APBT and Staffies have high prey drive, tenacity, and because of their muscular build can make good pack animals (as in carrying, not many dogs in a group). They bond well with humans, giving them an innate and strong sense of loyalty and protection, are very good with children, and tend to ignore livestock.
James Galloway says
I love and own APBT, but while they do bond well with humans and have a high prey drive they have to be rigorously trying to be protection dogs because they were originally breed to be animal aggressive but people friendly with is why they were able to be bought and sold quite often with no problems to the new owners. Maybe if paired with a breed that is naturally weary of strangers and a great tracker you will have a great team. Cause it will then pick up what is required of it.
Ted Sockwell says
I like Rotts the best

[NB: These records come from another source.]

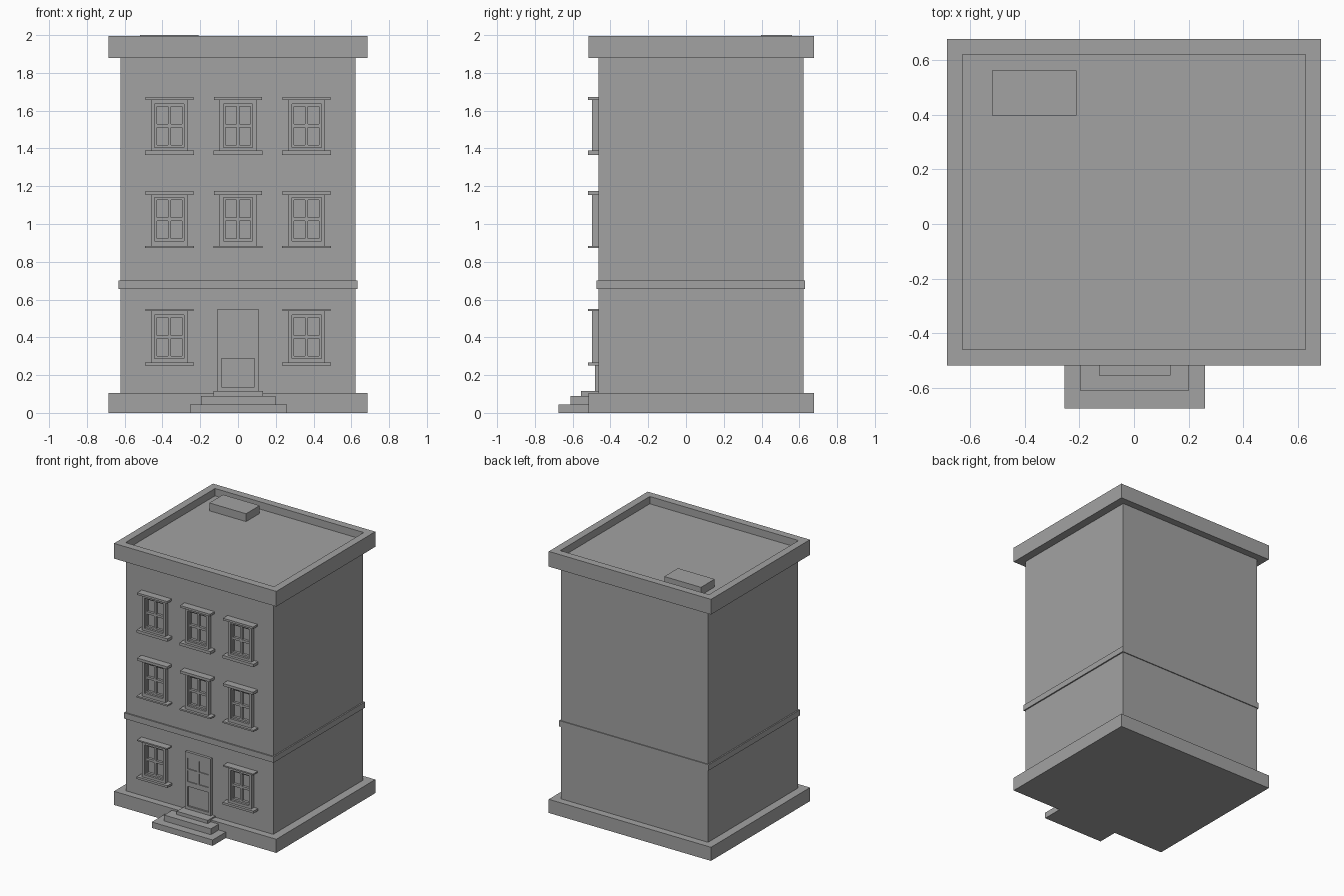
import bpy, bmesh
from mathutils import Vector

if "Cube" in bpy.data.objects:
    bpy.data.objects.remove(bpy.data.objects["Cube"])

WALL = -0.463  # y of the front wall
STONE = bpy.data.materials.new("dark_grey_stone")
STONE.diffuse_color = (0.365, 0.365, 0.365, 1)
STONE.use_nodes = True
STONE.node_tree.nodes["Principled BSDF"].inputs["Base Color"].default_value = STONE.diffuse_color


def add_box(bm, x0, x1, y0, y1, z0, z1):
    v = bmesh.ops.create_cube(bm, size=1)["verts"]
    bmesh.ops.scale(bm, verts=v, vec=(x1 - x0, y1 - y0, z1 - z0))
    bmesh.ops.translate(bm, verts=v, vec=((x0 + x1) / 2, (y0 + y1) / 2, (z0 + z1) / 2))


def finish(bm, name):
    me = bpy.data.meshes.new(name)
    bm.to_mesh(me)
    bm.free()
    me.materials.append(STONE)
    ob = bpy.data.objects.new(name, me)
    bpy.context.collection.objects.link(ob)
    return ob


def box(name, *b):
    bm = bmesh.new()
    add_box(bm, *b)
    return finish(bm, name)


def grid_frame(bm, cx, x_bars, z_bars, y0, y1):
    """Vertical stiles and horizontal rails; open between the bars."""
    z0, z1 = z_bars[0][0], z_bars[-1][1]
    for a, b in x_bars:
        add_box(bm, cx + a, cx + b, y0, y1, z0, z1)
    for (_, a), (b, _) in zip(x_bars, x_bars[1:]):
        for c, d in z_bars:
            add_box(bm, cx + a, cx + b, y0, y1, c, d)


# Main masses
box("plinth", -0.685, 0.685, -0.517, 0.677, 0, 0.104)
box("walls", -0.622, 0.622, WALL, 0.622, 0.1, 1.9)
box("string_course", -0.632, 0.632, -0.473, 0.629, 0.657, 0.701)

# Roof slab with sunken deck behind the parapet
bm = bmesh.new()
add_box(bm, -0.685, 0.685, -0.517, 0.677, 1.88, 1.996)
bm.normal_update()
top = max(bm.faces, key=lambda f: f.calc_center_median().z)
bmesh.ops.inset_region(bm, faces=[top], thickness=0.057, use_even_offset=True)
deck = bmesh.ops.extrude_discrete_faces(bm, faces=[top])["faces"][0]
bmesh.ops.translate(bm, verts=deck.verts[:], vec=Vector((0, 0, -0.056)))
finish(bm, "roof")
box("roof_hatch", -0.52, -0.21, 0.397, 0.562, 1.93, 2.0)

# Entrance steps
for i, (hw, front, z0, z1) in enumerate([(0.257, -0.675, 0, 0.045),
                                         (0.197, -0.612, 0.045, 0.09),
                                         (0.131, -0.555, 0.09, 0.115)]):
    box(f"step_{i + 1}", 0.002 - hw, 0.002 + hw, front, WALL, z0, z1)

# Door: four shallow lights above a single lower panel
bm = bmesh.new()
back, front = WALL, -0.483
for a, b in ((-0.108, -0.087), (0.087, 0.108)):
    add_box(bm, a, b, front, back, 0.115, 0.55)
for c, d in ((0.115, 0.137), (0.288, 0.325), (0.408, 0.422), (0.505, 0.55)):
    add_box(bm, -0.087, 0.087, front, back, c, d)
for c, d in ((0.325, 0.408), (0.422, 0.505)):
    add_box(bm, -0.008, 0.008, front, back, c, d)
add_box(bm, -0.087, 0.087, -0.47, back + 0.01, 0.137, 0.3)
add_box(bm, -0.087, 0.087, -0.476, back + 0.01, 0.31, 0.51)
finish(bm, "door")

# Windows: sill bottom/top, lintel bottom/top per storey
rows = [(0.25, 0.267, 0.54, 0.55), (0.872, 0.884, 1.154, 1.174), (1.366, 1.388, 1.656, 1.672)]
for r, (s0, s1, l0, l1) in enumerate(rows):
    for c, cx in enumerate((-0.363, 0, 0.363)):
        if r == 0 and c == 1:
            continue  # door bay
        bm = bmesh.new()
        mid = (s0 + l1) / 2 + 0.002
        lo, hi = mid - 0.115, mid + 0.115
        # Outer casing
        grid_frame(bm, cx, [(-0.098, -0.078), (0.078, 0.098)],
                   [(s1, lo), (hi, l0)], -0.498, WALL)
        # Sash with four panes
        grid_frame(bm, cx, [(-0.078, -0.067), (-0.007, 0.007), (0.067, 0.078)],
                   [(lo, lo + 0.013), (mid - 0.009, mid + 0.009), (hi - 0.013, hi)],
                   -0.482, WALL)
        # Sill and lintel
        add_box(bm, cx - 0.13, cx + 0.13, -0.518, WALL, s0, s1)
        add_box(bm, cx - 0.127, cx + 0.127, -0.518, WALL, l0, l1)
        finish(bm, f"window_{r + 1}_{c + 1}")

So do I. Today I made arrangements to have a reputable breeder ship me a puppy. She will be my 2nd Rott. Love her already! Short story about my first. I had to be at work at 5AM so went to bed early and she went with me. My husband and friends were playing dominos. One of the men (hopefully by mistake) came in my bedroom. Sheba did not make a sound She jumped from the floor knocked him down Put her face at his and growled. All he could say was get your dog. Great dog!
I love dogs – ALL DOGS! My preference is for the Greater Sized canine. I was raised with a highly intelligent female German Shepard and she was one of the best pets anyone could have hoped for.
The dog I really like is the Belgium Malinois they can range from about 50 lbs to up close to 95 lbs and are easily trained for anything a Shepherd is trained to do
Scotty L Williams says
The belguim malinios is the best choice I’m a pitbull guy butt have been thinking of getting one they are perfect all around and not known for hip dysplasia like German Shepard and a lot of bad breeding or they would be as well.
Linda Smith says
I noticed these were all large dogs but small dogs serve many purposes too. Our Jack Russell is an excellent watch dog, doesn’t back down til called off. He’s an excellent hunter, often bringing mice, squirrels, etc. to show how much he loves us. Ugh In a hunker down situation I think he would work best for older folks; they have a lot of energy but mostly just love their people.
One breed you over looked is the Alaskan Malamute they can pull far more weight then a Siberia Huskie. They also have tons of natural prey drive. They are very fuel efficient eating very little dog food for their size. They are great with kids. Malamutes only wish to be with you and therefore are completely content even on a couch as long as you are there. Bugging in, bugging out, taking down large game or small game, watching the kids or protecting it’s pack from bears the Alaskan Malamute takes it all in stride. I know I wouldn’t be caught without my Mals!
The thing I love about Malamutes are those bright sky blue eyes they can have. If the Malamute has the dark mask across its face, those blue eyes are very piercing. I knew a man who had one like this. It was one the coolest looking dogs I think I have seen.